She was impressed by a team that came up with an idea that affects almost everyone these days.


“My favorite was a group of young men whose product was a 3D printed phone case that would utilize solar panels to charge the phone,” Engstrom said.

Schools participating in the Additive Edge program can use it in a variety of ways. They can choose a daily activity for several weeks, once a week for a semester, or a bootcamp-style course that’s completed in one week. Teachers also take a training with an America Makes team member before the school’s program begins. Once completed, America Makes attends the students’ final pitch day.


Part of the bigger picture
Additive Edge is only part of what America Makes offers when it comes to education and training for various sectors across the country. Education and Workforce Development Director Josh Cramer says the “K-through-Grey” approach engages all talent nationwide for advanced manufacturing and STEM.


“That means reaching elementary, community colleges, post-secondary schools, underutilized talent and all the way to the Department of Defense,” Cramer said.


He stresses it’s about finding that pathway for a talent stream and making sure people know they can step in to learn at any time.



“This is where the collaboration with the MVMC comes in to ensure we’re here together to increase awareness and pathways to create linkage to local industries,” Cramer said.



He says there will be a $1 million facility going in at the Eastern Gateway Community College for added innovation. Work is expected this summer with the grand opening set for late fall. Cramer says the focus is about building in a curriculum. There is also an additive lab planned for OH WOW! Children’s Center for Science and Technology.


Cramer says there’s a constant need for training programs, apprenticeship frameworks, youth outreach supports and teacher education in the K-through-12 space.

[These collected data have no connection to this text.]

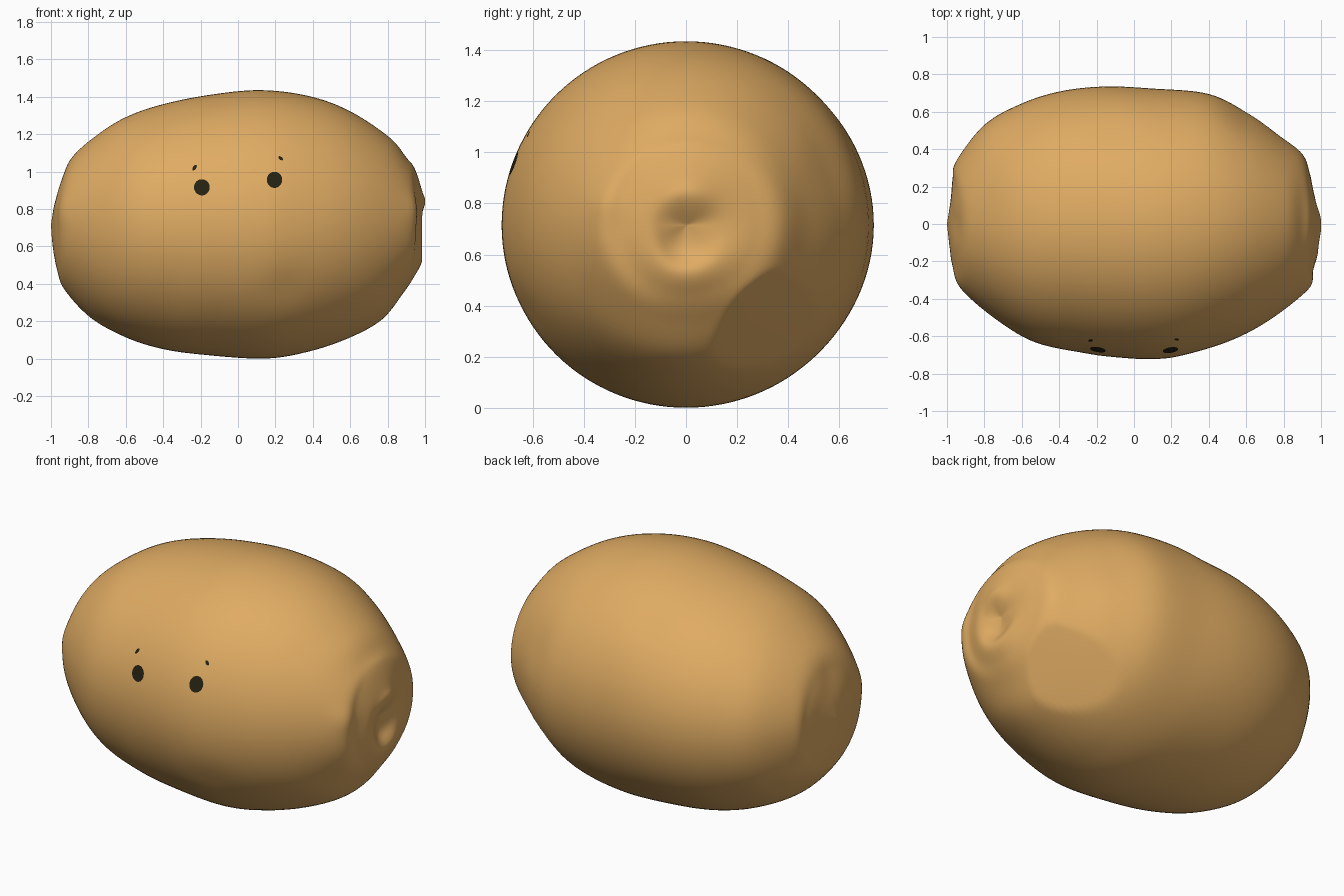
import bpy, bmesh, math
from mathutils import Vector
from mathutils.bvhtree import BVHTree

if "Cube" in bpy.data.objects:
    bpy.data.objects.remove(bpy.data.objects["Cube"])

AXIS_Z = 0.72


def material(name, rgb):
    m = bpy.data.materials.new(name)
    m.diffuse_color = (*rgb, 1)
    m.use_nodes = True
    m.node_tree.nodes["Principled BSDF"].inputs["Base Color"].default_value = m.diffuse_color
    return m


skin = material("potato skin", (0.74, 0.41, 0.125))
black = material("eye black", (0.018, 0.016, 0.006))

# Long profiles (x, distance from the long axis), left pole to right pole
TOP = [(-1, 0), (-.98, .12), (-.945, .25), (-.88, .37), (-.74, .49), (-.59, .58),
       (-.4, .645), (-.15, .695), (.12, .72), (.38, .688), (.6, .607), (.81, .467),
       (.9, .36), (.945, .3), (.985, .18), (1.0, .11), (.95, 0)]
BACK = [(-1, 0), (-.98, .13), (-.97, .24), (-.95, .337), (-.8, .53), (-.61, .64),
        (-.4, .708), (-.16, .735), (.1, .724), (.4, .695), (.617, .588), (.78, .47),
        (.9, .374), (.94, .27), (.955, .18), (.955, .09), (.95, 0)]
BOTTOM = [(-1, 0), (-.99, .12), (-.965, .25), (-.925, .35), (-.79, .495), (-.61, .597),
          (-.42, .66), (-.2, .693), (.14, .715), (.38, .677), (.6, .602), (.77, .506),
          (.88, .37), (.94, .28), (.985, .185), (.95, .1), (.95, 0)]
FRONT = [(-1, 0), (-.985, .13), (-.97, .22), (-.917, .353), (-.74, .508), (-.53, .632),
         (-.265, .69), (-.1, .712), (.08, .722), (.243, .706), (.51, .626), (.725, .513),
         (.925, .353), (.955, .25), (.985, .15), (.975, .08), (.95, 0)]


def spline(pts, t):
    """Catmull-Rom point at t in 0..len-1."""
    i = min(int(t), len(pts) - 2)
    f = t - i
    q = [Vector(pts[min(max(k, 0), len(pts) - 1)]) for k in range(i - 1, i + 3)]
    return 0.5 * (2 * q[1] + (q[2] - q[0]) * f
                  + (2 * q[0] - 5 * q[1] + 4 * q[2] - q[3]) * f * f
                  + (3 * q[1] - q[0] - 3 * q[2] + q[3]) * f ** 3)


# Soft dents: centre, radius, depth (negative depth makes a knob)
DENTS = [((.25, -.62, .38), .12, .008), ((.97, -.03, .68), .09, .012),
         ((-.1, .5, 1.25), .12, .008), ((.62, .58, .95), .16, .01),
         ((-.95, -.3, .8), .08, -.008), ((-.9, .3, .45), .08, -.01),
         ((-.96, 0, .95), .08, .008), ((.92, -.3, .8), .07, -.01)]
FLAT_N = Vector((.6, .52, -.61)).normalized()   # flattened lower back right side
FLAT_D = 0.815


def shape(p):
    out = Vector((p.x * .5, p.y, p.z - AXIS_Z)).normalized()
    for c, rad, depth in DENTS:
        d = (p - Vector(c)).length / rad
        p = p - out * depth * math.exp(-d * d)
    over = (p - Vector((0, 0, AXIS_Z))).dot(FLAT_N) - FLAT_D
    if over > 0:
        p = p - FLAT_N * over * 0.85
    return p


# Potato body: rings lofted between the four profiles
RINGS, SIDES = 112, 128
bm = bmesh.new()
rows = []
for i in range(RINGS + 1):
    t = (len(TOP) - 1) * i / RINGS
    top, back, bottom, front = (spline(c, t) for c in (TOP, BACK, BOTTOM, FRONT))
    row = []
    for j in range(1 if i in (0, RINGS) else SIDES):
        a = 2 * math.pi * j / SIDES
        c, s = math.cos(a), math.sin(a)
        q = (back if c > 0 else front) * c * c + (top if s > 0 else bottom) * s * s
        row.append(bm.verts.new(shape(Vector((q.x, q.y * c, AXIS_Z + q.y * s)))))
    rows.append(row)
for a, b in zip(rows, rows[1:]):
    for j in range(SIDES):
        k = (j + 1) % SIDES
        if len(a) == 1:
            bm.faces.new((a[0], b[j], b[k]))
        elif len(b) == 1:
            bm.faces.new((a[j], b[0], a[k]))
        else:
            bm.faces.new((a[j], b[j], b[k], a[k]))
bmesh.ops.recalc_face_normals(bm, faces=bm.faces)
low = min(v.co.z for v in bm.verts)
bmesh.ops.translate(bm, vec=(0, 0, -low), verts=bm.verts)
tree = BVHTree.FromBMesh(bm)


def finish(name, bm, mat):
    me = bpy.data.meshes.new(name)
    bm.to_mesh(me)
    bm.free()
    for f in me.polygons:
        f.use_smooth = True
    me.materials.append(mat)
    ob = bpy.data.objects.new(name, me)
    bpy.context.collection.objects.link(ob)


finish("potato_body", bm, skin)


def spot(name, x, z, rx, rz, tilt=0):
    """Thin domed plate that follows the front of the body."""
    b = bmesh.new()
    bmesh.ops.create_circle(b, cap_ends=True, segments=32, radius=1)
    bmesh.ops.inset_region(b, faces=b.faces[:], thickness=0.3)
    ct, st = math.cos(tilt), math.sin(tilt)
    for v in b.verts:
        u, w = v.co.x * rx, v.co.y * rz
        lift = 0.005 if v.co.xy.length < 0.9 else 0.002
        hit, n, _, _ = tree.ray_cast(Vector((x + u * ct - w * st, -3, z + u * st + w * ct)),
                                     Vector((0, 1, 0)))
        v.co = hit + n * lift
    for f in b.faces:
        f.normal_update()
        if f.normal.y > 0:
            f.normal_flip()
    finish(name, b, black)


# Eyes and the small brow specks above them
spot("left_eye", -.193, .915, .042, .043)
spot("right_eye", .195, .955, .041, .043)
spot("left_brow", -.232, 1.02, .009, .017, -.6)
spot("right_brow", .228, 1.07, .008, .015, .9)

“As technology advances, we’re going to have a need to upscale manufacturers and workforce,” Cramer said. “We’re all focused on wanting to make the Mahoning Valley a place to live, work and be successful.”